5 stages in the design thinking process. This post by Rikke Dam and Teo Siang highlights that design thinking is extremely useful in tackling complex problems that are ill-defined or unknown, by understanding the human needs involved, by re-framing the problem in human-centric ways, by creating many ideas in brainstorming sessions, and by adopting a hands-on approach in prototyping and testing. Understanding these five stages of Design Thinking (Empathise, Define – the problem, Ideate, Prototype, and Test)will empower anyone to apply the Design Thinking methods in order to solve complex problems that occur around us — in our companies, our countries, and even our planet.

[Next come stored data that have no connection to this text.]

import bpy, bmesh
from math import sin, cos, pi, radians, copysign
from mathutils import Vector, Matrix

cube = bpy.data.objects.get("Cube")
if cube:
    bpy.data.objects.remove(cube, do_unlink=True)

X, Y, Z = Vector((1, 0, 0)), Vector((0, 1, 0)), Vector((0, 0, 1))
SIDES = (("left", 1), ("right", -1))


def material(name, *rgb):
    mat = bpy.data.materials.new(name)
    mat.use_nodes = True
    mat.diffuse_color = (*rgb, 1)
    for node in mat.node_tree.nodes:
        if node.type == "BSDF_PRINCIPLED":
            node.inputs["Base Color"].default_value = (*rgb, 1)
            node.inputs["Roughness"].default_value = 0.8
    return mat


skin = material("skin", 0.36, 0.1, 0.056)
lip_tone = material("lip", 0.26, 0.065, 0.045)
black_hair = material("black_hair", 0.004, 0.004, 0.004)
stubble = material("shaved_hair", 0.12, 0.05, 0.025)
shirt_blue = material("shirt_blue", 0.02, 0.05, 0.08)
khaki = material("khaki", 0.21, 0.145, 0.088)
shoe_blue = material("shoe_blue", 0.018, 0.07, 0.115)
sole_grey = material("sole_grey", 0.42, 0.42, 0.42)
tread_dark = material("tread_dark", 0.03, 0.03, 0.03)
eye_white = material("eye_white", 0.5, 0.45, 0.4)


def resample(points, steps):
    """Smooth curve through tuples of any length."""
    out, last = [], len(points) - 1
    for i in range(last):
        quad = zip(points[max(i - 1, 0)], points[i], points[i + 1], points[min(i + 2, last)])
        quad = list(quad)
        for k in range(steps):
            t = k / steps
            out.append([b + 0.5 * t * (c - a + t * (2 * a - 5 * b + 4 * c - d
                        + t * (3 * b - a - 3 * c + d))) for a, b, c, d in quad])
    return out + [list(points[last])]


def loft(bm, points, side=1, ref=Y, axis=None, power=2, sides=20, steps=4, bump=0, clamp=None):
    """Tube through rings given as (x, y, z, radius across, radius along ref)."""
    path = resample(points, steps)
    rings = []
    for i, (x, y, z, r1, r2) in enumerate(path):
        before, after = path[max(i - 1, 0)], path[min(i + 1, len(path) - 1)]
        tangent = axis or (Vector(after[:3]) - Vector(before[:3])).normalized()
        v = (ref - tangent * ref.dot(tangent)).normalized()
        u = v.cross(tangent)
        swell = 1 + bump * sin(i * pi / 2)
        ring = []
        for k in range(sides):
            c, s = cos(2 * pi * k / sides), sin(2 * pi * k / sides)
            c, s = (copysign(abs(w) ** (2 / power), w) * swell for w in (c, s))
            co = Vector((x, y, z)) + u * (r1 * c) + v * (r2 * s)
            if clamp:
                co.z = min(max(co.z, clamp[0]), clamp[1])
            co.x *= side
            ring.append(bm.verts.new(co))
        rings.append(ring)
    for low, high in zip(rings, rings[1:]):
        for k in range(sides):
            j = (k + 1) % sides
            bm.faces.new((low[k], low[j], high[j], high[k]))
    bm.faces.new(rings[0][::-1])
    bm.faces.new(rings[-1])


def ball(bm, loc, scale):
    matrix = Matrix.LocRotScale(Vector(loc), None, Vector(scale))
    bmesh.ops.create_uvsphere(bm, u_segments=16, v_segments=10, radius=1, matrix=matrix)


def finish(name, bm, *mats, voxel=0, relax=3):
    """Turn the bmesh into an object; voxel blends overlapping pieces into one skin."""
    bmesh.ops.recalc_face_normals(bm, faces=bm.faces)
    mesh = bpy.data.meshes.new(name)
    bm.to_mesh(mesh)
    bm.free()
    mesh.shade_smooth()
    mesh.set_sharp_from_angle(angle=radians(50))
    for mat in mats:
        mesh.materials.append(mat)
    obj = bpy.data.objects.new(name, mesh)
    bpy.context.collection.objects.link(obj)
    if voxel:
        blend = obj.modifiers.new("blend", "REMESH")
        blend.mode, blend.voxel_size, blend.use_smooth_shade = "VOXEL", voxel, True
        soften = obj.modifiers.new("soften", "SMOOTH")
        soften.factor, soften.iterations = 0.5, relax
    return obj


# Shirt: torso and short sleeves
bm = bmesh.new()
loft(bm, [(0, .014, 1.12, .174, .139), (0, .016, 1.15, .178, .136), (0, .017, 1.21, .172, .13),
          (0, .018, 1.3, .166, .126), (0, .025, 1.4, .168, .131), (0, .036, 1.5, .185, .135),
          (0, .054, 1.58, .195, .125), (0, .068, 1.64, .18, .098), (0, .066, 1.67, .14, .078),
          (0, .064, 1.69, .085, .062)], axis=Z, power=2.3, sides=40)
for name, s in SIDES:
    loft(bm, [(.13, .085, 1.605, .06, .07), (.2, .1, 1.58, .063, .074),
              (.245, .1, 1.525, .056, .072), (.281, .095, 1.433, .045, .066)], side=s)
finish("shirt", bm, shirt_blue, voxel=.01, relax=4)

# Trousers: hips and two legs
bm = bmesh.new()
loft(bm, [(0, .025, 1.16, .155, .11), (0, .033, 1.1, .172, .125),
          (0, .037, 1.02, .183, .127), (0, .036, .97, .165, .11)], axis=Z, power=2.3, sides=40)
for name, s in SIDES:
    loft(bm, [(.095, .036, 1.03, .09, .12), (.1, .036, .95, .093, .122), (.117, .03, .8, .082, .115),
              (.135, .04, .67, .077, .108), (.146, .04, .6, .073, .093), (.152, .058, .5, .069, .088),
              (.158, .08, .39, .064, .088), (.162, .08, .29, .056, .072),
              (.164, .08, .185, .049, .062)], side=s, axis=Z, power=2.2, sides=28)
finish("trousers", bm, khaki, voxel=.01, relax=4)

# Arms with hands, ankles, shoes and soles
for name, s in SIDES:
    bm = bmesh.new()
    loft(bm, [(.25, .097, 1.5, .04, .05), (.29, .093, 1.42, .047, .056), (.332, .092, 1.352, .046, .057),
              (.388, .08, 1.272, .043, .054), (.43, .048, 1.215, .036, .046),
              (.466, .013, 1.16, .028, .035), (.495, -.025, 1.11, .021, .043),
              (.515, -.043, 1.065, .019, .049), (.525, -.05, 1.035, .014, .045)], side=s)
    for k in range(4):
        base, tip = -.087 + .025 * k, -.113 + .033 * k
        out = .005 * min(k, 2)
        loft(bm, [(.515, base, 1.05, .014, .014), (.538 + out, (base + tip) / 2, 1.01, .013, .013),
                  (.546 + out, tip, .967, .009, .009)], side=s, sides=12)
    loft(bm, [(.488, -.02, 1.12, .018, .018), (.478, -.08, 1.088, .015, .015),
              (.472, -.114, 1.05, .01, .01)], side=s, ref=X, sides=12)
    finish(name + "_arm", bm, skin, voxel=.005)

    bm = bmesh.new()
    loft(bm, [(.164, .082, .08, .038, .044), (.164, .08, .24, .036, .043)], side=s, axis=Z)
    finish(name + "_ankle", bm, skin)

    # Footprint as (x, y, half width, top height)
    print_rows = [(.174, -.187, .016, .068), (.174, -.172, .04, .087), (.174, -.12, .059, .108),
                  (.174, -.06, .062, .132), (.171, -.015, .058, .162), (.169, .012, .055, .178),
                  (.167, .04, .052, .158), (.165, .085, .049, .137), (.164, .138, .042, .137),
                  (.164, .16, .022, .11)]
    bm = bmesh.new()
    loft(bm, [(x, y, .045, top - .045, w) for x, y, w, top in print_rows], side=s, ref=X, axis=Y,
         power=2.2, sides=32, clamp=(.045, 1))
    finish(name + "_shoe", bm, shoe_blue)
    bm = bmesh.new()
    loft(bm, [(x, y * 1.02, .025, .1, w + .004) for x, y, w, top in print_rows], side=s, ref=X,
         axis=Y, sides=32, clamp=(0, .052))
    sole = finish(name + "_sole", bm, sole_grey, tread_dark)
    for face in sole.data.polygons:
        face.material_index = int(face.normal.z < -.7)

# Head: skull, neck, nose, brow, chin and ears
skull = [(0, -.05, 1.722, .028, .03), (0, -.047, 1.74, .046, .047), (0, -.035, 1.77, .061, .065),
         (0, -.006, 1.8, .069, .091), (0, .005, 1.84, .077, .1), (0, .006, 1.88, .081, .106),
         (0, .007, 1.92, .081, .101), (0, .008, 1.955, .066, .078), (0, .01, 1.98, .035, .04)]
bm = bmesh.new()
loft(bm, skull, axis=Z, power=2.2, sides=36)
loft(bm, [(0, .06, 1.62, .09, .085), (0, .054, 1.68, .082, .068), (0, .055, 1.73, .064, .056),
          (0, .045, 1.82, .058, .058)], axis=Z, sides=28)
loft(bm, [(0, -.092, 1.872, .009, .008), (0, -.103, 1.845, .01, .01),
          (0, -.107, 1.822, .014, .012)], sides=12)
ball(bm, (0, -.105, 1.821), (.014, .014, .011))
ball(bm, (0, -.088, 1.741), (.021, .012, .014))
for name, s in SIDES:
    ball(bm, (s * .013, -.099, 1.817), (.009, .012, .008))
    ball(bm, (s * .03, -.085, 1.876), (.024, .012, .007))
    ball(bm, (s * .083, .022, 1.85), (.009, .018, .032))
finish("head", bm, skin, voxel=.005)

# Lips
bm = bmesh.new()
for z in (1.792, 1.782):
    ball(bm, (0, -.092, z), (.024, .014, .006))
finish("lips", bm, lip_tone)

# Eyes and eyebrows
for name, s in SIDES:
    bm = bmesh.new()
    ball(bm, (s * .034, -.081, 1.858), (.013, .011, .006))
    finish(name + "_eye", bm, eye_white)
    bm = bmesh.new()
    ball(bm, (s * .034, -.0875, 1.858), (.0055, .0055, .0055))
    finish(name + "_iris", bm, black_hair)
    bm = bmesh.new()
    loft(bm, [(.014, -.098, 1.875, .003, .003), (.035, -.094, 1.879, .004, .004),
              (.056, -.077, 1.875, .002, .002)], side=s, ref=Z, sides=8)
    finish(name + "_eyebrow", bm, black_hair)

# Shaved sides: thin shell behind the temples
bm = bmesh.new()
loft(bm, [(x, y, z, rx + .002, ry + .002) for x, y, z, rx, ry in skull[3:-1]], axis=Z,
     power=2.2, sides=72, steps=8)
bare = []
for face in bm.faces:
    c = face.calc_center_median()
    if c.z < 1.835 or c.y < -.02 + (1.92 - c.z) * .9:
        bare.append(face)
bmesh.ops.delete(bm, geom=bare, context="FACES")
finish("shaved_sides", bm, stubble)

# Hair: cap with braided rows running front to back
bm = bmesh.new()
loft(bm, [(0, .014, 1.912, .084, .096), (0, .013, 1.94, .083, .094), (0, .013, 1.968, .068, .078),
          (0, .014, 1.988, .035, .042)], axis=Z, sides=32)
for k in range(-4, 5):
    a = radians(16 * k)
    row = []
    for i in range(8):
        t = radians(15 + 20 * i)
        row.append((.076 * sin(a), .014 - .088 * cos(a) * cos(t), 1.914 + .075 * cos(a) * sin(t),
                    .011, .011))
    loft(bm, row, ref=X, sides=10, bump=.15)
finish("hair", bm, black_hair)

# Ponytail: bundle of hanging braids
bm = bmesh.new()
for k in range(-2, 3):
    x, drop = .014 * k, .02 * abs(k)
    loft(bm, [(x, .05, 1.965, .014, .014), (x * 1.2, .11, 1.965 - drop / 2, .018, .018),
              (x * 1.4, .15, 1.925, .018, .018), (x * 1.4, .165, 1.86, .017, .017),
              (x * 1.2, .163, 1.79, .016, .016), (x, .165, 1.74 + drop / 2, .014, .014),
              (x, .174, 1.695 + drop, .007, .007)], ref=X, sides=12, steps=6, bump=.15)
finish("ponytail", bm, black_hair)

Design Thinking: A Unified Framework For Innovation. This Forbes article by Reuven Cohen provides his reflections of the Stanford University “Design Thinking Boot Camp: From Insights to Innovation”course. As he notes, one example of a design thinking process could have several stages: Empathize, Define, Ideate, Prototype and Test. Within these steps, problems can be framed, the right questions can be asked, more ideas can be created, and the best answers can be chosen. The steps aren’t linear; they can occur simultaneously and can be repeated.
Systems thinking and design thinking: complimentary approaches? This 2015 paper by Grace Mugadza points out that Design Thinking(DT) and Systems Thinking (ST) came about through totally different and unrelated processes. The philosophies of both can be traced back hundreds of years but there has been a recent resurgence in their application. DT as popularized today has its initial roots in business, especially in product design. More recently it has been extended and applied to management where it assumed many of the concepts of Systems Thinking, which, can be seen to have been developed over a longer period of time.

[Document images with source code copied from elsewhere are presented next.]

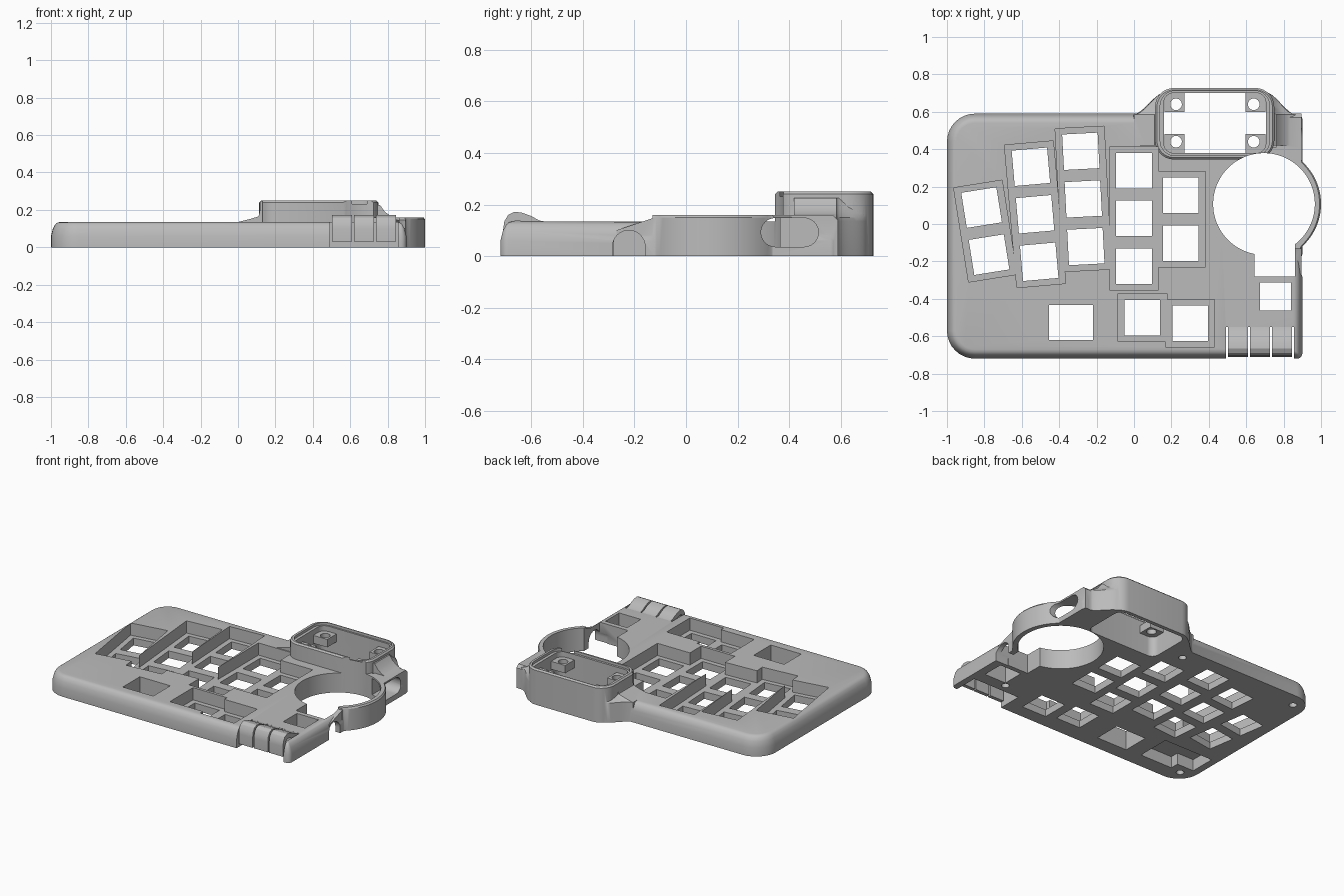
import bpy, bmesh, math
from mathutils import Vector, Matrix

cube = bpy.data.objects.get("Cube")
if cube:
    bpy.data.objects.remove(cube)

grey = bpy.data.materials.new("plain grey")
grey.use_nodes = True
grey.diffuse_color = (0.5, 0.5, 0.5, 1)
grey.node_tree.nodes["Principled BSDF"].inputs["Base Color"].default_value = (0.5, 0.5, 0.5, 1)


def loft(name, rings):
    """Closed solid through rings that share one point count."""
    bm = bmesh.new()
    loops = [[bm.verts.new(p) for p in ring] for ring in rings]
    bm.faces.new(loops[0])
    bm.faces.new(loops[-1])
    n = len(loops[0])
    for a, b in zip(loops, loops[1:]):
        for i in range(n):
            j = (i + 1) % n
            bm.faces.new((a[i], a[j], b[j], b[i]))
    bmesh.ops.recalc_face_normals(bm, faces=bm.faces)
    mesh = bpy.data.meshes.new(name)
    bm.to_mesh(mesh)
    bm.free()
    mesh.materials.append(grey)
    obj = bpy.data.objects.new(name, mesh)
    bpy.context.collection.objects.link(obj)
    return obj


def rounded(x0, x1, y0, y1, radii, z, inset=0.0, steps=8):
    """Rounded rectangle; radii run front left, front right, back right, back left."""
    x0, x1, y0, y1 = x0 + inset, x1 - inset, y0 + inset, y1 - inset
    pts = []
    corners = [(x0, y0, 1, 1), (x1, y0, -1, 1), (x1, y1, -1, -1), (x0, y1, 1, -1)]
    for k, ((cx, cy, sx, sy), r) in enumerate(zip(corners, radii)):
        r = max(r - inset, 0.004)
        for s in range(steps + 1):
            a = math.pi + (k + s / steps) * math.pi / 2
            pts.append((cx + sx * r + r * math.cos(a), cy + sy * r + r * math.sin(a), z))
    return pts


def box(name, x0, x1, y0, y1, z0, z1):
    return loft(name, [[(x0, y0, z), (x1, y0, z), (x1, y1, z), (x0, y1, z)] for z in (z0, z1)])


def turned_box(name, x, y, w, d, angle, z0, z1):
    obj = box(name, -w / 2, w / 2, -d / 2, d / 2, z0, z1)
    obj.data.transform(Matrix.Translation((x, y, 0)) @ Matrix.Rotation(math.radians(angle), 4, 'Z'))
    return obj


def disc(name, x, y, r, z0, z1, n=24):
    ring = [(x + r * math.cos(math.tau * i / n), y + r * math.sin(math.tau * i / n)) for i in range(n)]
    return loft(name, [[(px, py, z) for px, py in ring] for z in (z0, z1)])


def side_prism(name, profile, x0, x1):
    return loft(name, [[(x, y, z) for y, z in profile] for x in (x0, x1)])


def combine(target, other, op):
    mod = target.modifiers.new("join", 'BOOLEAN')
    mod.operation, mod.solver, mod.object = op, 'EXACT', other
    bpy.ops.object.select_all(action='DESELECT')
    bpy.context.view_layer.objects.active = target
    target.select_set(True)
    bpy.ops.object.modifier_apply(modifier=mod.name)
    bpy.data.objects.remove(other)


# Main slab with softened top edge
slab_levels = [(0, 0), (0.06, 0), (0.1, 0.01), (0.122, 0.022), (0.132, 0.035), (0.135, 0.05)]
case = loft("keyboard_case", [rounded(-1, 0.9, -0.72, 0.59, (0.15, 0.03, 0.03, 0.15), z, i)
                              for z, i in slab_levels])

# Raised right edge with ramp, and ring around the ball opening
BALL = (0.695, 0.107)
parts = [side_prism("side_ramp", [(-0.27, 0), (-0.27, 0.1), (-0.09, 0.16), (0.57, 0.16),
                                  (0.59, 0.14), (0.59, 0)], 0.76, 0.895)]


def ring_outline(inset, z):
    pts = []
    for i in range(41):
        y = -0.13 + 0.54 * i / 40
        bulge = math.sqrt(max(0.305 ** 2 - (y - BALL[1]) ** 2, 0))
        pts.append((max(BALL[0] + bulge, 0.896) - inset, y, z))
    return pts + [(0.7, 0.41, z), (0.7, -0.13, z)]


parts.append(loft("ball_ring", [ring_outline(i, z) for z, i in ((0, 0), (0.15, 0), (0.16, 0.008))]))


# Flared shoulder that leads into the display housing
def shoulder_ring(z, left, right):
    def s_curve(edge, flare, sign):
        out = []
        for i in range(13):
            t = i / 12
            s = t * t * (3 - 2 * t)
            out.append((edge - sign * (flare * (1 - t) - 0.05 * t), 0.585 + 0.12 * s, z))
        return out
    lft = s_curve(0.12, left, 1)
    rgt = s_curve(0.75, right, -1)
    return [(0.12 - left, 0.42, z)] + lft + rgt[::-1] + [(0.75 + right, 0.42, z)]


parts.append(loft("housing_shoulder", [shoulder_ring(*lv) for lv in (
    (0, 0.13, 0.12), (0.135, 0.12, 0.12), (0.15, 0.06, 0.11), (0.165, 0.01, 0.07),
    (0.19, 0.004, 0.035), (0.225, 0.002, 0.01))]))

# Display housing
HOUSING = (0.113, 0.75, 0.345, 0.727)
parts.append(loft("display_housing", [rounded(*HOUSING, (0.1,) * 4, z, i)
                                      for z, i in ((0, 0), (0.24, 0), (0.25, 0.01))]))
for p in parts:
    combine(case, p, 'UNION')

# Display opening with a stepped lip
cuts = [loft("display_opening", [rounded(0.16, 0.705, 0.38, 0.7, (0.05,) * 4, z) for z in (-0.1, 0.3)]),
        loft("display_lip", [rounded(0.14, 0.725, 0.365, 0.712, (0.08,) * 4, z) for z in (0.232, 0.3)])]

# Ball opening, sensor bay, cable arch and side port
cuts.append(disc("ball_opening", *BALL, 0.272, -0.1, 0.4, 72))
cuts.append(box("sensor_bay", 0.643, 0.862, -0.28, 0.0, -0.1, 0.4))
arch = [(-0.222 + 0.063 * math.cos(math.pi * i / 16), 0.037 + 0.063 * math.sin(math.pi * i / 16))
        for i in range(17)]
cuts.append(side_prism("cable_arch", [(-0.159, -0.1)] + arch + [(-0.285, -0.1)], 0.8, 1.1))
port = []
for i in range(26):
    a = math.pi * (i if i < 13 else i - 1) / 12 - math.pi / 2
    port.append(((0.458 if i < 13 else 0.347) + 0.056 * math.cos(a), 0.092 + 0.056 * math.sin(a)))
cuts.append(side_prism("side_port", port, 0.78, 1.1))

# Key wells and switch holes: x, y of the column middle, keys, tilt
columns = [(-0.795, -0.038, 2, 9), (-0.529, 0.052, 3, 5), (-0.271, 0.134, 3, 3),
           (0, 0.03, 3, 0), (0.25, 0.025, 2, 0), (0.045, -0.5, 1, 0), (0.3, -0.53, 1, 0)]
PITCH = 0.255
for x, y, keys, tilt in columns:
    cuts.append(turned_box("key_well", x, y, 0.262, keys * PITCH, tilt, 0.05, 0.3))
    up = Matrix.Rotation(math.radians(tilt), 3, 'Z') @ Vector((0, PITCH, 0))
    for k in range(keys):
        off = up * (k - (keys - 1) / 2)
        cuts.append(turned_box("switch_hole", x + off.x, y + off.y, 0.19, 0.19, tilt, -0.1, 0.3))
cuts.append(box("side_switch_hole", 0.673, 0.84, -0.463, -0.312, -0.1, 0.3))
cuts.append(box("window_hole", -0.455, -0.22, -0.62, -0.432, -0.1, 0.3))

# Underside pocket, screw holes and the bay for the flexible buttons
cuts.append(box("battery_pocket", -0.95, -0.57, -0.55, -0.37, -0.1, 0.08))
cuts.append(box("battery_pocket_end", -0.82, -0.57, -0.61, -0.5, -0.1, 0.08))
for x, y in [(-0.9, -0.62), (-0.9, 0.49), (0.02, 0.5), (0.65, -0.49)]:
    cuts.append(disc("screw_hole", x, y, 0.025, -0.1, 0.07))
cuts.append(box("button_bay", 0.493, 0.856, -0.8, -0.55, -0.1, 0.4))
for c in cuts:
    combine(case, c, 'DIFFERENCE')

# Corner tabs that carry the display
for i, (x, y) in enumerate((x, y) for x in (0.216, 0.649) for y in (0.431, 0.649)):
    tab = box("display_tab_%d" % (i + 1), x - 0.054, x + 0.054, y - 0.051, y + 0.051, 0.14, 0.195)
    hx = 0.225 if x < 0.4 else 0.64
    hy = 0.44 if y < 0.5 else 0.64
    combine(tab, disc("tab_hole", hx, hy, 0.031, 0, 0.4), 'DIFFERENCE')

# Three curved flexible buttons
outer = [(-0.71, 0.03), (-0.71, 0.1), (-0.705, 0.135), (-0.69, 0.16), (-0.665, 0.172),
         (-0.635, 0.168), (-0.6, 0.155), (-0.57, 0.138), (-0.545, 0.134)]
inner = [(-0.545, 0.1), (-0.59, 0.11), (-0.64, 0.135), (-0.665, 0.137), (-0.68, 0.12),
         (-0.685, 0.1), (-0.685, 0.03)]
for i in range(3):
    x = 0.503 + 0.117 * i
    side_prism("button_%d" % (i + 1), outer + inner, x, x + 0.107)

# Smooth the curved faces, keep hard edges
for obj in bpy.context.scene.objects:
    if obj.type == 'MESH':
        bpy.ops.object.select_all(action='DESELECT')
        obj.select_set(True)
        bpy.context.view_layer.objects.active = obj
        bpy.ops.object.shade_smooth_by_angle(angle=math.radians(30))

Systems & Design Thinking: A Conceptual Framework for Their Integration. This 2011 paper by John Pourdehnad and colleagues explores the relationship between Systems and Design Thinking. It specifically looks into the role of Design in Systems Thinking and how looking at the world through a systems lens influences design.
Co-design resources: techniques and methods. This useful page by Penny Hagen points to a range of industry articles and academic papers that describe, discuss or demonstrate various co-design and collaborative workshop techniques.
What is Design Thinking, Really? This 2010 blog post by Venessa Miemis expands on the concept of design thinking as a set of principles, from mindset to process, that can be applied to solve complex problems. It does this through a review of Change by Design, written by IDEO’s CEO Tim Brown.
Design thinking diagrams. A 2017 slideshare presentation by Gena Drahun. Provides a wide collection of diagrams illustrating the concept of Design Thinking.